◆ Supplied data ◆
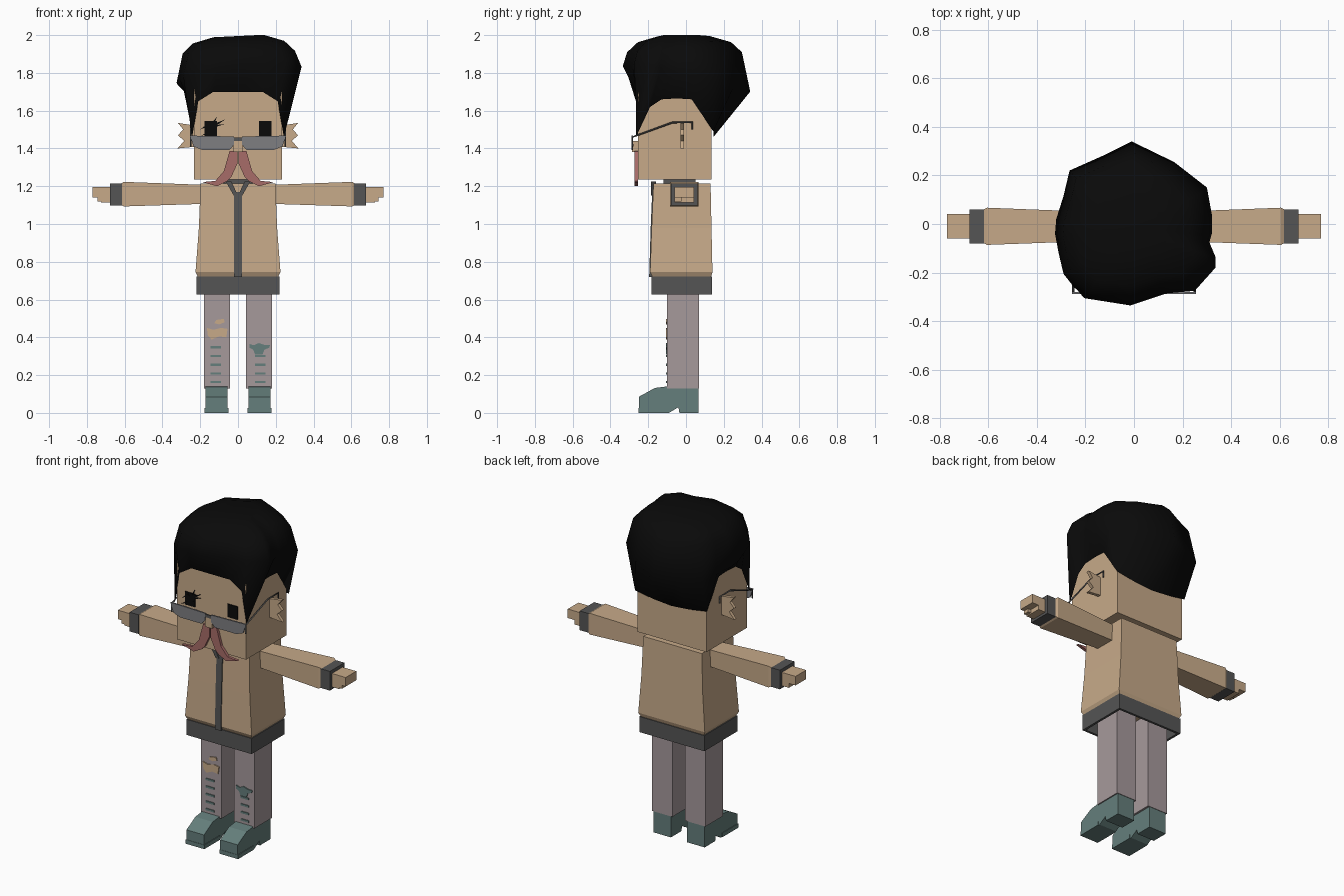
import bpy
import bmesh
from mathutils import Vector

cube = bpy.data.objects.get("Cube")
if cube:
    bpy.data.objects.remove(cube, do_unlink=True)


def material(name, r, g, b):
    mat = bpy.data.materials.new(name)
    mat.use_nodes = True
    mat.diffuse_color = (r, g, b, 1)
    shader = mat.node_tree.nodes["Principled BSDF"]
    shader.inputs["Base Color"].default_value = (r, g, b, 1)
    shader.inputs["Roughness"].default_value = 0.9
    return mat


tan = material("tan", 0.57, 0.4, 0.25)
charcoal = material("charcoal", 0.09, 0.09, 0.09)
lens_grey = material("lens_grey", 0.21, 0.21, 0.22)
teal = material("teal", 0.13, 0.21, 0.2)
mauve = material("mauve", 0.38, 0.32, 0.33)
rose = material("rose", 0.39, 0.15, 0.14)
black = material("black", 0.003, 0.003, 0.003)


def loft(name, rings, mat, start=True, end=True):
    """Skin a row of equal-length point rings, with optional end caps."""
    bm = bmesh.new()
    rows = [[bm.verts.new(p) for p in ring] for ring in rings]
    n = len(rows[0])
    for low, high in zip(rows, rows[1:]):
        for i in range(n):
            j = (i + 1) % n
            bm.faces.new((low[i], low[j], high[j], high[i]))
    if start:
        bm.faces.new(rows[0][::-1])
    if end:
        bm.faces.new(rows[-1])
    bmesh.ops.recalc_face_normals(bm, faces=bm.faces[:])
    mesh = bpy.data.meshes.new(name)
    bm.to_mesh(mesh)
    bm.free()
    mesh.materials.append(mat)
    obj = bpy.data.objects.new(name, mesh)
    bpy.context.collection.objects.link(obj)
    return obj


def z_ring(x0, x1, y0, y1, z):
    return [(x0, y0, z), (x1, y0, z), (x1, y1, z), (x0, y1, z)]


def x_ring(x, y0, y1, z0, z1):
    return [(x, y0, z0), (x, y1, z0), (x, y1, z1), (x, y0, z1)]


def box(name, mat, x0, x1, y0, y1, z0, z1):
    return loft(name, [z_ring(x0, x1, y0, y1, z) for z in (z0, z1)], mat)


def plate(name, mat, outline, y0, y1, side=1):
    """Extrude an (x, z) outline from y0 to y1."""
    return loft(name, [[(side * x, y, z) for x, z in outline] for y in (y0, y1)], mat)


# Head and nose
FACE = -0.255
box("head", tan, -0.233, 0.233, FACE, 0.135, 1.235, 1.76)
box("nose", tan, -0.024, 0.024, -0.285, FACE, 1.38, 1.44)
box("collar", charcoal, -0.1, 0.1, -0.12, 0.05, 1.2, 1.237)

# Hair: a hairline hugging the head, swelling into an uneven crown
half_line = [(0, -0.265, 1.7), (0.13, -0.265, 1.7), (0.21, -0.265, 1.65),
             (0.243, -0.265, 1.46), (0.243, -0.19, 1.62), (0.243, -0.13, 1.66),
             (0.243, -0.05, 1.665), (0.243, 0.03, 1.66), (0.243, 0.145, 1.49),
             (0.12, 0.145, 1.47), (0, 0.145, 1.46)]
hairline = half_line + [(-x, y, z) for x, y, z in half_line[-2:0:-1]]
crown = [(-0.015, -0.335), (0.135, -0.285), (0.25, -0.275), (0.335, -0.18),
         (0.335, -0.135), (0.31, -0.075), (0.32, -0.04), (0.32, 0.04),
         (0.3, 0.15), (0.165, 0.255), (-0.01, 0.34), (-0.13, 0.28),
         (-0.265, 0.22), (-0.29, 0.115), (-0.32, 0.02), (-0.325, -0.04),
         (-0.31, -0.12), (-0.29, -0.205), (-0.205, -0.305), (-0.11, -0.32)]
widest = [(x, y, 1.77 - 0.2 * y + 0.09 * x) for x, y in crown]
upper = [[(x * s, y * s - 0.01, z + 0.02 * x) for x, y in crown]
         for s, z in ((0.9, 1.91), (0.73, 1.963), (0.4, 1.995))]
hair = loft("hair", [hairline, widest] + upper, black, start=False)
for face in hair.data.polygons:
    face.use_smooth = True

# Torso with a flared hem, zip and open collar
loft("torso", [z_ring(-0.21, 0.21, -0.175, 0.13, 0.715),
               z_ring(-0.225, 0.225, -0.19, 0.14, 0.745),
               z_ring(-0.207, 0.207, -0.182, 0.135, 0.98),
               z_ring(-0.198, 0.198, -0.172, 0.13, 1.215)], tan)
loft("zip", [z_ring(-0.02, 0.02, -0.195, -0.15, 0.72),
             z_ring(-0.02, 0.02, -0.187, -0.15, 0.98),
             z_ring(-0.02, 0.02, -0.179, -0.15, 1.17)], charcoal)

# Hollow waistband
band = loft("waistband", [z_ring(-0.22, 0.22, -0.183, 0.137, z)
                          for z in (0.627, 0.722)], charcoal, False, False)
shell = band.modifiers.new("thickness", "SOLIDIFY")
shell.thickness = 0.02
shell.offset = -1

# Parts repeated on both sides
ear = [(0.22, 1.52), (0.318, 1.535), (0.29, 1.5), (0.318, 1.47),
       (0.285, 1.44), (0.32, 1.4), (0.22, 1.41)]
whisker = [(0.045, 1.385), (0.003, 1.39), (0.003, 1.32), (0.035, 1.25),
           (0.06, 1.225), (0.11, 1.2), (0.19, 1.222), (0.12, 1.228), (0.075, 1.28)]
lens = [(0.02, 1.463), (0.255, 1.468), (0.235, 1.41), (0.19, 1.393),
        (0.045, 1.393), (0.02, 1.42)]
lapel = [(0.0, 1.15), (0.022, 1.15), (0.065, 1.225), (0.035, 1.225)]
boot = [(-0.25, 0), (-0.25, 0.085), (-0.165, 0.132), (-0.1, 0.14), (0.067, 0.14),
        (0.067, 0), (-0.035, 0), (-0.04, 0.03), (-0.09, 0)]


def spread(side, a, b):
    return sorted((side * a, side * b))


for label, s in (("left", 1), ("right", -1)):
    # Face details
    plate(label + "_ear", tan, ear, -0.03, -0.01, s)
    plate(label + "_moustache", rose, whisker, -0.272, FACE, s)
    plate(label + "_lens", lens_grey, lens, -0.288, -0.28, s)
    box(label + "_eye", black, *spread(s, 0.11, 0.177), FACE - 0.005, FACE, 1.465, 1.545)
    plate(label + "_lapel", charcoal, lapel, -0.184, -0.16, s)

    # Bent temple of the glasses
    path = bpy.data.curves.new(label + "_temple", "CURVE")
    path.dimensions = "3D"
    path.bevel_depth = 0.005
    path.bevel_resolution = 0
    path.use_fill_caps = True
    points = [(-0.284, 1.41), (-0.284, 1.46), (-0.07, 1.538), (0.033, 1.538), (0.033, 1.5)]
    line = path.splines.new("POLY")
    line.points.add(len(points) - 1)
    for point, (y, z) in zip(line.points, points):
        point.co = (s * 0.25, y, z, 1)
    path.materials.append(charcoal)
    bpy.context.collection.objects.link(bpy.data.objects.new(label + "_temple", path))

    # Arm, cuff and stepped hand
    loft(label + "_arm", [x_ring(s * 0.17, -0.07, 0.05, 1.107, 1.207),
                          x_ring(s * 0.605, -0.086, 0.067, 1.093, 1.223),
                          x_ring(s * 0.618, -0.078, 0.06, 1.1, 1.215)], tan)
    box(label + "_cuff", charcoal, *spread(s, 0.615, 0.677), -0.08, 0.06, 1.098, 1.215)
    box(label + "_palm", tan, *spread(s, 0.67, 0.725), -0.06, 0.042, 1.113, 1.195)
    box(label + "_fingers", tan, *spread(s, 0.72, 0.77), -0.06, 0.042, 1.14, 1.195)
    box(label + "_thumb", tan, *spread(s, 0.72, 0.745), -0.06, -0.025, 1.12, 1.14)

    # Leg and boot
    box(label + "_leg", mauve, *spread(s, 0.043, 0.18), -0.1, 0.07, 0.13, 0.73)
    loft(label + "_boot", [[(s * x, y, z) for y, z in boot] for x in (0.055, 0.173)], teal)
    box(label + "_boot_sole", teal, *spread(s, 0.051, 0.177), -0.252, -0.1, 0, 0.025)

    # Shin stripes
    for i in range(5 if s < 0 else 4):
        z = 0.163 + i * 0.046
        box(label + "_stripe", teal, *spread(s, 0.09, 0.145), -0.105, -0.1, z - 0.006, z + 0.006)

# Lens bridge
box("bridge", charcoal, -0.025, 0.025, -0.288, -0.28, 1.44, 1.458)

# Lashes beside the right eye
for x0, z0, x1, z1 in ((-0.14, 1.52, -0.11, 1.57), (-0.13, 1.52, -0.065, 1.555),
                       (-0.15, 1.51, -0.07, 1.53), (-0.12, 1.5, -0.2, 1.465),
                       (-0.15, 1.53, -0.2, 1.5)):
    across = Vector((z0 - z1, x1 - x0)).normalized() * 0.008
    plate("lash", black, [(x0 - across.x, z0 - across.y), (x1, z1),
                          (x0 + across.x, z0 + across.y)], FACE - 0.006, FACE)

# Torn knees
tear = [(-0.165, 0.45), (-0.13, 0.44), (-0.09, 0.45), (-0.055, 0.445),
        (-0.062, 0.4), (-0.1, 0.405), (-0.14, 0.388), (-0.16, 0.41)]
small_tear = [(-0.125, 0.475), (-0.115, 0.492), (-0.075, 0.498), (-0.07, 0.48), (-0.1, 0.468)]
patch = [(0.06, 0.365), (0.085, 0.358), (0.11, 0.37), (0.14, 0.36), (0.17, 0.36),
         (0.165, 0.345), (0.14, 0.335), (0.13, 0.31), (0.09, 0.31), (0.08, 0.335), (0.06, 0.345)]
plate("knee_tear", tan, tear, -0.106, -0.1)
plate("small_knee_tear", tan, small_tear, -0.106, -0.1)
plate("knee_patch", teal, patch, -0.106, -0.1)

◆ Directions for this task ◆
Repeat only the lines between the start of the data and the line with "mat.use_nodes = True", including those two lines, and skip the pictures.

◆ Worked solution ◆
import bpy
import bmesh
from mathutils import Vector

cube = bpy.data.objects.get("Cube")
if cube:
    bpy.data.objects.remove(cube, do_unlink=True)


def material(name, r, g, b):
    mat = bpy.data.materials.new(name)
    mat.use_nodes = True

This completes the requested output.